Most traders saw last week’s USDA reports as a bad sign for the price of corn. The acreage figure was on the high end of trade expectations and the grain stocks number appears to show a slower than estimated pace of consumption. University of Illinois Ag Economist Darrel Good has a different take.
Quote Summary - Taken at face value the corn stocks number implies less feed and residual usage during the first half of the marketing year than the trade expected. It is about 69 percent of USDA’s projection for the year, 5.3 billion bushels. Over the last four years the first half feed use has been 74 percent and if the market assumes the actual uses is factually 74 percent then the 5.3 billion is not reachable.
However, Darrel Good goes on, if you look at the history prior to the past four years, which he considers anomalous, first half feed usage averaged something between 65 and 68 percent - not 74 percent .
Quote Summary - If we are on that path this year, then 5.3 billion bushels is still reachable, and we might do even more given the expansion in livestock numbers. Broiler numbers are up 3 to 4 percent. The winter pig crop is 7 percent larger than last year. It mens core feed demand should be very robust the last half of the marketing year.
Clearly says the ILLINOIS ag economist the market did not interpret USDA’s Grain Stocks report in this fashion. It, he says, likely expects the April 9 WASDE estimates to show a lower feed usage number and consequently an increase in the year ending stocks for corn.
Quote Summary - Personally, I wouldn’t be surprised if the WASDE number is a bit lower in the April report. They may come down 100 million bushels on the feed and residual use projection and put all of that into the projected year ending stocks number. I think that is the way the market is leaning. Unfortunately, we won’t get another real read on that until we get the June Grain Stocks report three months from now.

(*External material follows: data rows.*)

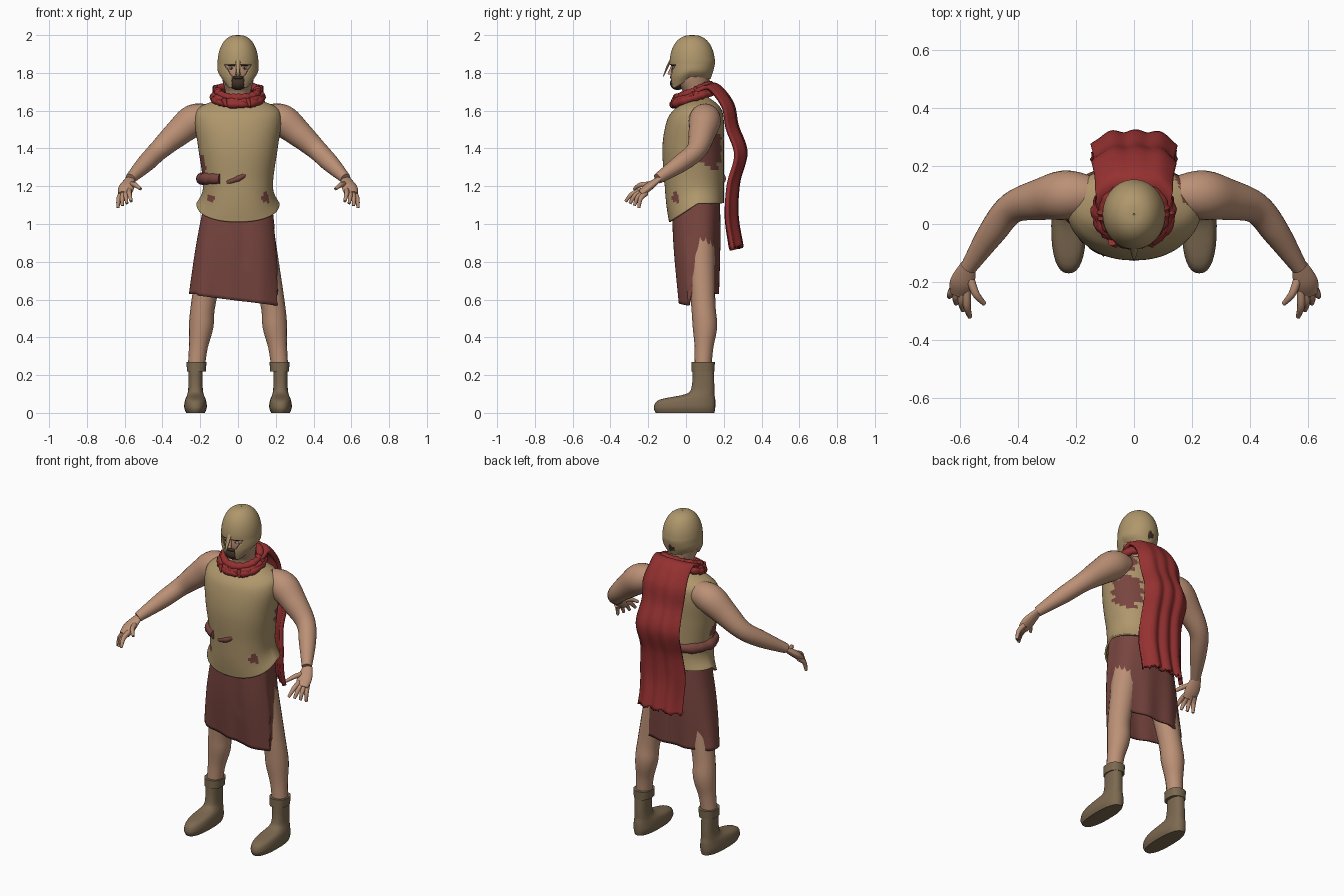
import bpy, bmesh, math, random
from mathutils import Vector

random.seed(4)
cube = bpy.data.objects.get("Cube")
if cube:
    bpy.data.objects.remove(cube, do_unlink=True)


def material(name, red, green, blue):
    mat = bpy.data.materials.new(name)
    mat.use_nodes = True
    mat.diffuse_color = (red, green, blue, 1)
    shader = mat.node_tree.nodes["Principled BSDF"]
    shader.inputs["Base Color"].default_value = (red, green, blue, 1)
    shader.inputs["Roughness"].default_value = .8
    return mat


BRONZE = material("bronze", .43, .31, .15)
SKIN = material("skin", .5, .28, .18)
CLOTH = material("maroon cloth", .19, .06, .05)
RED = material("red cape", .3, .03, .03)
LEATHER = material("boot leather", .2, .14, .08)
HAIR = material("dark hair", .05, .03, .02)
WHITE = material("eye white", .55, .5, .45)


def clamp(value):
    return max(0, min(1, value))


def spline(rows, steps):
    """Catmull-Rom interpolation of rows of numbers."""
    result = []
    last = len(rows) - 1
    for i in range(last):
        before, start, end, after = rows[max(0, i - 1)], rows[i], rows[i + 1], rows[min(last, i + 2)]
        for j in range(steps):
            t = j / steps
            result.append([b + t / 2 * (c - a + t * (2*a - 5*b + 4*c - d + t * (3*(b - c) + d - a)))
                           for a, b, c, d in zip(before, start, end, after)])
    return result + [list(rows[last])]


def surface(name, rings, mats, cap=True, closed=True, loop=False, rule=None, thick=0, offset=-1):
    """Skin a list of rings; rule(centre) gives a material index, or None to cut the face."""
    bm = bmesh.new()
    grid = [[bm.verts.new(point) for point in ring] for ring in rings]
    count = len(grid[0])
    for r in range(len(grid) if loop else len(grid) - 1):
        low, high = grid[r], grid[(r + 1) % len(grid)]
        for k in range(count if closed else count - 1):
            following = (k + 1) % count
            bm.faces.new((low[k], low[following], high[following], high[k]))
    if cap and closed and not loop:
        bm.faces.new(grid[0])
        bm.faces.new(grid[-1])
    bmesh.ops.recalc_face_normals(bm, faces=bm.faces)
    if rule:
        cut = []
        for face in bm.faces:
            index = rule(face.calc_center_median())
            if index is None:
                cut.append(face)
            else:
                face.material_index = index
        bmesh.ops.delete(bm, geom=cut, context='FACES')
    mesh = bpy.data.meshes.new(name)
    bm.to_mesh(mesh)
    bm.free()
    for mat in mats:
        mesh.materials.append(mat)
    ob = bpy.data.objects.new(name, mesh)
    bpy.context.collection.objects.link(ob)
    if thick:
        solid = ob.modifiers.new("thickness", 'SOLIDIFY')
        solid.thickness, solid.offset = thick, offset
    bpy.ops.object.select_all(action='DESELECT')
    ob.select_set(True)
    bpy.context.view_layer.objects.active = ob
    bpy.ops.object.shade_smooth_by_angle(angle=math.radians(50))


def loft(name, rows, mats, centre=0, segments=32, steps=4, power=2, warp=None, **options):
    """Stack of horizontal rings; rows hold z, half width, front y, back y."""
    def bend(value):
        return math.copysign(abs(value) ** (2 / power), value)
    rings = []
    for z, half, front, back in spline(rows, steps):
        ring = []
        for k in range(segments):
            angle = math.tau * k / segments
            ring.append(Vector((centre + half * bend(math.cos(angle)),
                                (front + back) / 2 + (back - front) / 2 * bend(math.sin(angle)), z)))
        rings.append([warp(point) for point in ring] if warp else ring)
    surface(name, rings, mats, **options)


def tube(name, rows, mat, side=1, segments=16, steps=5, flat=1, loop=False, wobble=0):
    """Round sweep along rows of x, y, z, radius."""
    path = spline(rows + rows[:1] if loop else rows, steps)
    if loop:
        path.pop()
    points = [Vector((side * x, y, z)) for x, y, z, radius in path]
    whole = points[-1] - points[0]
    upright = not loop and abs(whole.z) > .8 * whole.length
    reference = Vector((0, 1, 0)) if upright else Vector((0, 0, 1))
    rings = []
    for i, point in enumerate(points):
        following = points[(i + 1) % len(points)] if loop else points[min(i + 1, len(points) - 1)]
        previous = points[i - 1] if loop else points[max(i - 1, 0)]
        along = (following - previous).normalized()
        across = along.cross(reference).normalized()
        over = across.cross(along)
        radius = path[i][-1] * random.uniform(1 - wobble, 1 + wobble)
        angles = [math.tau * k / segments for k in range(segments)]
        rings.append([point + radius * (across * math.cos(a) + over * flat * math.sin(a)) for a in angles])
    surface(name, rings, [mat], loop=loop)


def ball(name, x, y, z, width, depth, height, mat):
    rows = []
    for i in range(13):
        angle = math.pi * i / 12
        r = max(math.sin(angle), .02)
        rows.append((z - height * math.cos(angle), width * r, y - depth * r, y + depth * r))
    loft(name, rows, [mat], centre=x, steps=1)


# Cuirass with torn patches showing the tunic and a pointed front hem
TEARS = [(Vector((.2, .17, 1.39)), .11), (Vector((.2, .14, 1.58)), .08),
         (Vector((.15, -.06, 1.14)), .03), (Vector((-.15, -.06, 1.14)), .025),
         (Vector((-.18, 0, 1.32)), .05)]


def torn(point):
    ragged = 1 + .15 * math.sin(point.z * 110 + point.y * 60)
    return int(any((point - centre).length < size * ragged for centre, size in TEARS))


def cuirass_hem(point):
    fall = max(0, (1.25 - point.z) / .14)
    point.z -= .1 * fall * clamp((.06 - point.y) / .15)
    return point


loft("cuirass", [(1.11, .22, -.09, .2), (1.2, .185, -.11, .2), (1.4, .21, -.125, .2), (1.55, .23, -.1, .2),
                 (1.62, .2, -.05, .18), (1.67, .07, 0, .12)],
     [BRONZE, CLOTH], segments=112, steps=11, power=2.2, warp=cuirass_hem, cap=False, rule=torn, thick=.01)
waist = []
for i in range(7):
    angle = math.radians(110 + 22 * i)
    waist.append((.19 * math.cos(angle), .045 + .15 * math.sin(angle), 1.24, .03))
tube("waist_roll", waist, CLOTH, wobble=.12)
tube("waist_tear", [(-.06, -.1, 1.22, .01), (0, -.11, 1.24, .015), (.05, -.1, 1.27, .01)], CLOTH, wobble=.15)


# Wrapped skirt with an overlapping front panel and slanted hem
def skirt_hem(point):
    fall = (1.18 - point.z) / .55
    if point.y < .02 and point.x > -.2:
        point.z -= fall * (.034 + .13 * point.x)
        if point.x > .05:
            point += Vector((.01, -.01, 0))
    point.x -= .02 * fall
    point.y += .006 * fall * math.sin(point.x * 40)
    return point


loft("skirt", [(1.18, .165, -.07, .18), (.9, .21, -.06, .18), (.63, .24, -.03, .17)],
     [CLOTH], segments=80, steps=9, power=2.5, warp=skirt_hem, cap=False, thick=.01)

# Legs, boots, arms and hands, one set per side
for side, label in ((1, "left"), (-1, "right")):
    tube(label + "_leg", [(.22, .09, .25, .045), (.21, .095, .35, .05), (.195, .1, .46, .065),
                          (.18, .09, .6, .065), (.1, .07, 1, .085)], SKIN, side)
    loft(label + "_boot", [(0, .05, -.16, .15), (.03, .06, -.17, .155), (.07, .055, -.14, .155),
                           (.1, .043, 0, .15), (.14, .038, .03, .15), (.23, .038, .035, .147)],
         [LEATHER], centre=side * .225, power=2.4)
    loft(label + "_boot_cuff", [(.22, .05, .03, .15), (.27, .053, .03, .153)],
         [LEATHER], centre=side * .22, power=2.4)
    tube(label + "_arm", [(.13, .1, 1.57, .06), (.23, .1, 1.55, .085), (.32, .085, 1.48, .072),
                          (.42, .055, 1.39, .054), (.49, -.03, 1.32, .047), (.57, -.15, 1.24, .028)],
         SKIN, side, segments=24)
    tube(label + "_palm", [(.57, -.14, 1.24, .026), (.59, -.2, 1.195, .043), (.6, -.24, 1.16, .035)],
         SKIN, side, flat=.5)
    digits = {"thumb": (Vector((.565, -.185, 1.21)), Vector((.515, -.275, 1.185)))}
    for i, finger in enumerate(("index", "middle", "ring", "little")):
        t = i / 3
        digits[finger] = (Vector((.575, -.225, 1.18)).lerp(Vector((.615, -.21, 1.165)), t),
                          Vector((.565, -.32, 1.12)).lerp(Vector((.636, -.25, 1.085)), t))
    for finger, (knuckle, tip) in digits.items():
        joint = (knuckle + tip) / 2 + Vector((.005, -.01, .01))
        tube(label + "_" + finger + "_finger",
             [(*knuckle, .015), (*joint, .013), (*tip, .008)], SKIN, side, segments=10)

# Head and face
loft("head", [(1.6, .07, -.015, .125), (1.69, .066, -.01, .115), (1.77, .084, -.07, .125),
              (1.85, .09, -.073, .13), (1.92, .07, -.04, .11)], [SKIN])
tube("nose", [(0, -.07, 1.84, .008), (0, -.085, 1.79, .013)], SKIN)
ball("beard", 0, -.045, 1.745, .046, .04, .036, HAIR)
ball("moustache", 0, -.073, 1.776, .028, .012, .009, HAIR)
for side, label in ((1, "left"), (-1, "right")):
    ball(label + "_eye", side * .034, -.064, 1.825, .014, .009, .007, WHITE)
    ball(label + "_pupil", side * .034, -.069, 1.825, .006, .006, .006, HAIR)
    tube(label + "_eyebrow", [(.016, -.074, 1.84, .005), (.055, -.06, 1.842, .004)], HAIR, side)


# Helmet: face opening cut out, cheek guards lower than the nape
def face_opening(point):
    mouth = point.z < 1.79 and abs(point.x) < .033
    eyes = 1.785 < point.z < 1.845 and abs(point.x) < .036 + (point.z - 1.785) * .7
    if point.y < 0 and (mouth or eyes):
        return None
    worn = math.hypot(point.x, point.z - 1.81) < .02 + .005 * math.sin(point.x * 200)
    return int(point.y > .1 and worn)


def nape_rise(point):
    point.z += .048 * clamp((point.y + .06) / .08) * max(0, (1.85 - point.z) / .13)
    return point


shell = [(1.72, .075, -.08, .13), (1.78, .106, -.087, .143)]
for i in range(9):
    angle = math.pi / 2 * i / 8
    r = max(math.cos(angle), .01) ** .8
    shell.append((1.85 + .15 * math.sin(angle), .108 * r, .033 - .12 * r, .033 + .12 * r))
loft("helmet", shell, [BRONZE, HAIR], segments=120, steps=8, warp=nape_rise, rule=face_opening,
     cap=False, thick=.007)
tube("nose_guard", [(0, -.08, 1.87, .012), (0, -.1, 1.83, .011), (0, -.12, 1.78, .004)], BRONZE, flat=.5)

# Scarf folds round the neck, with tatters in front
for i, (grow, lift) in enumerate(((1, 0), (.88, .022), (1.06, -.012))):
    ring = []
    for k in range(12):
        angle = math.tau * k / 12
        ring.append((.12 * grow * math.cos(angle), .04 + .1 * grow * math.sin(angle),
                     1.68 + lift + .035 * math.sin(angle), .02))
    tube("scarf_fold_" + "abc"[i], ring, RED, loop=True, wobble=.2)
for label, x in (("right", -.075), ("middle", -.01), ("left", .05)):
    tube(label + "_scarf_tatter", [(x, -.06, 1.66, .016), (x + .014, -.078, 1.62, .004)], RED)

# Cape hanging down the back, rows of y, z
drape = spline([(.09, 1.715), (.16, 1.735), (.24, 1.64), (.265, 1.52), (.31, 1.38), (.27, 1.22),
                (.26, 1.05), (.285, .885)], 7)
rings = []
for i, (y, z) in enumerate(drape):
    t = i / (len(drape) - 1)
    half = .12 + .025 * math.sqrt(t) + .004 * math.sin(t * 25)
    row = []
    for k in range(49):
        u = k / 24 - 1
        fold = .009 * t * math.sin(u * 11 + 2 * t) - .045 * u ** 4
        rag = random.uniform(-.012, .008) if t == 1 else 0
        row.append(Vector((u * half, y + fold, z + rag - .015 * u * u)))
    rings.append(row)
surface("cape", rings, [RED], closed=False, thick=.022, offset=0)
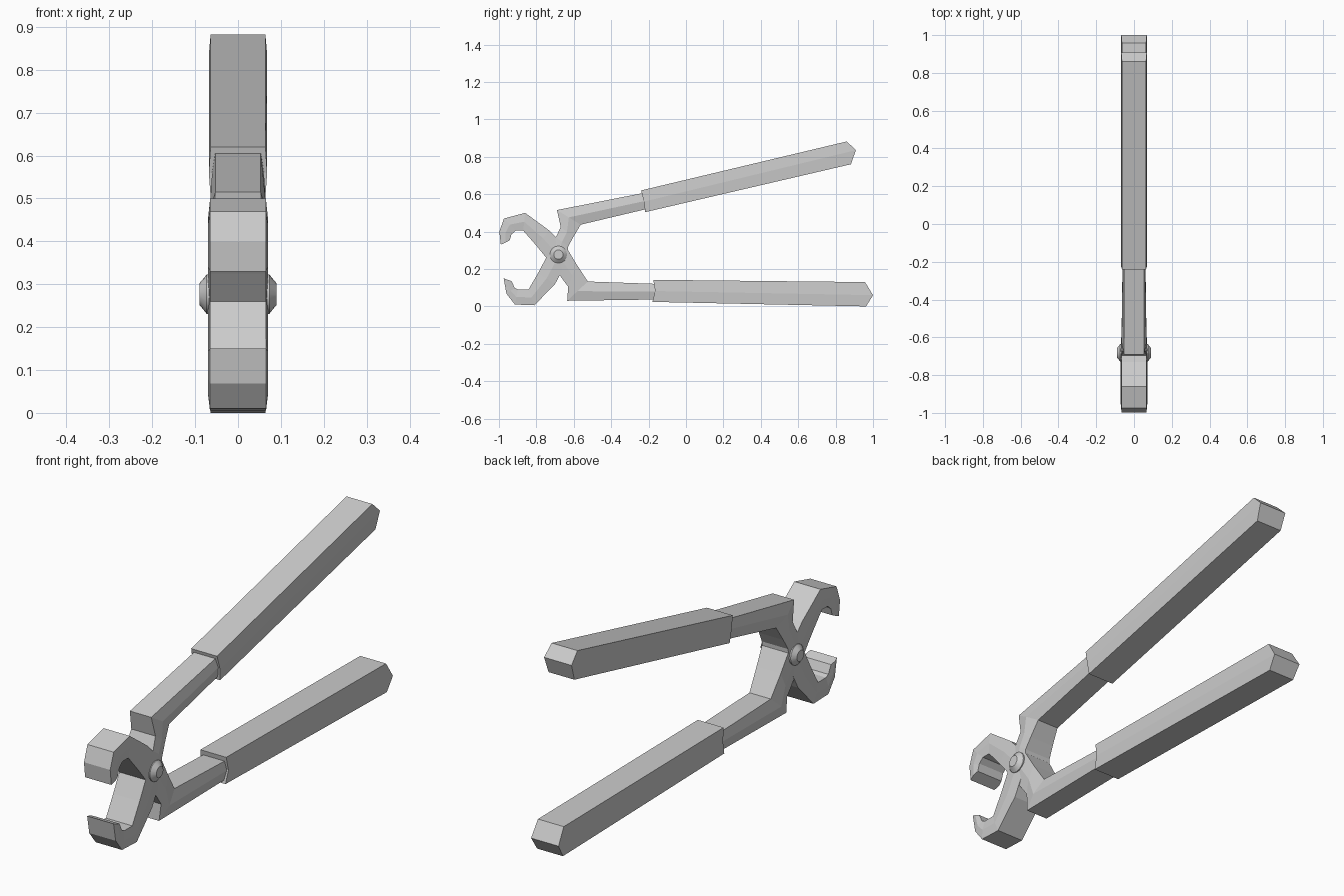
import bpy, bmesh, math
from mathutils import Matrix

if "Cube" in bpy.data.objects:
    bpy.data.objects.remove(bpy.data.objects["Cube"])


def loft(name, stations):
    """Each station: (y1,z1, y2,z2, edge_half, mid_half[, mid_y, mid_z]) -> six-sided section."""
    bm = bmesh.new()
    rings = []
    for s in stations:
        y1, z1, y2, z2, e, m = s[:6]
        my, mz = s[6:8] if len(s) > 6 else ((y1 + y2) / 2, (z1 + z2) / 2)
        rings.append([bm.verts.new(p) for p in (
            (e, y1, z1), (m, my, mz), (e, y2, z2),
            (-e, y2, z2), (-m, my, mz), (-e, y1, z1))])
    for a, b in zip(rings, rings[1:]):
        for i in range(6):
            j = (i + 1) % 6
            bm.faces.new((a[i], a[j], b[j], b[i]))
    for r in (rings[0], rings[-1]):
        bm.faces.new((r[0], r[1], r[4], r[5]))
        bm.faces.new((r[1], r[2], r[3], r[4]))
    bmesh.ops.recalc_face_normals(bm, faces=bm.faces)
    return finish(name, bm)


def finish(name, bm):
    me = bpy.data.meshes.new(name)
    bm.to_mesh(me)
    bm.free()
    ob = bpy.data.objects.new(name, me)
    bpy.context.collection.objects.link(ob)
    return ob


E, M = 0.065, 0.070      # jaw half widths
e, m = 0.053, 0.066      # shank half widths

# Upper jaw crossing the pivot into the lower shank
loft("upper_jaw_arm", [
    (-0.990, 0.330, -0.943, 0.352, E, M),
    (-0.998, 0.400, -0.933, 0.385, E, M),
    (-0.973, 0.470, -0.910, 0.405, E, M),
    (-0.860, 0.500, -0.870, 0.405, E, M),
    (-0.730, 0.405, -0.800, 0.325, E, M),
    (-0.630, 0.300, -0.715, 0.220, E, M),
    (-0.585, 0.225, -0.630, 0.105, 0.060, 0.068),
    (-0.525, 0.133, -0.635, 0.030, e, m),
    (-0.150, 0.120, -0.150, 0.037, e, 0.060),
])

# Lower jaw crossing the pivot into the upper shank
E2, M2 = E + 0.0005, M + 0.0005
loft("lower_jaw_arm", [
    (-0.975, 0.150, -0.933, 0.135, E2, M2),
    (-0.960, 0.068, -0.915, 0.098, E2, M2),
    (-0.915, 0.010, -0.898, 0.090, E2, M2),
    (-0.810, 0.006, -0.842, 0.090, E2, M2),
    (-0.700, 0.120, -0.790, 0.180, E2, M2),
    (-0.635, 0.240, -0.745, 0.265, E2, M2),
    (-0.630, 0.320, -0.695, 0.370, E2, M2),
    (-0.603, 0.370, -0.670, 0.425, 0.060, 0.068),
    (-0.563, 0.437, -0.690, 0.515, e, m),
    (-0.200, 0.523, -0.215, 0.609, e, 0.060),
])

# Thick grips with wedge-shaped ends
G, H = 0.064, 0.068
loft("lower_grip", [
    (-0.175, 0.142, -0.180, 0.024, G, H, -0.165, 0.082),
    (0.957, 0.130, 0.963, 0.000, G, H, 1.000, 0.060),
])
loft("upper_grip", [
    (-0.240, 0.620, -0.218, 0.504, G, H, -0.225, 0.560),
    (0.860, 0.882, 0.882, 0.760, G, H, 0.908, 0.835),
])

# Pivot rivet with a chamfered head on both sides
bm = bmesh.new()
N = 16
profile = [(-0.090, 0.025), (-0.073, 0.046), (0.073, 0.046), (0.090, 0.025)]
rings = [[bm.verts.new((x, -0.682 + r * math.cos(2 * math.pi * i / N),
                        0.277 + r * math.sin(2 * math.pi * i / N)))
          for i in range(N)] for x, r in profile]
for a, b in zip(rings, rings[1:]):
    for i in range(N):
        j = (i + 1) % N
        bm.faces.new((a[i], a[j], b[j], b[i]))
bm.faces.new(rings[0])
bm.faces.new(rings[-1])
bmesh.ops.recalc_face_normals(bm, faces=bm.faces)
rivet = finish("pivot_rivet", bm)
bpy.context.view_layer.objects.active = rivet
rivet.select_set(True)
bpy.ops.object.shade_smooth_by_angle(angle=math.radians(30))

Between now and then the trade will mostly forget about old crop corn feed usage as it concentrates more energy on divining how the 2015 corn harvest will affect the price of corn.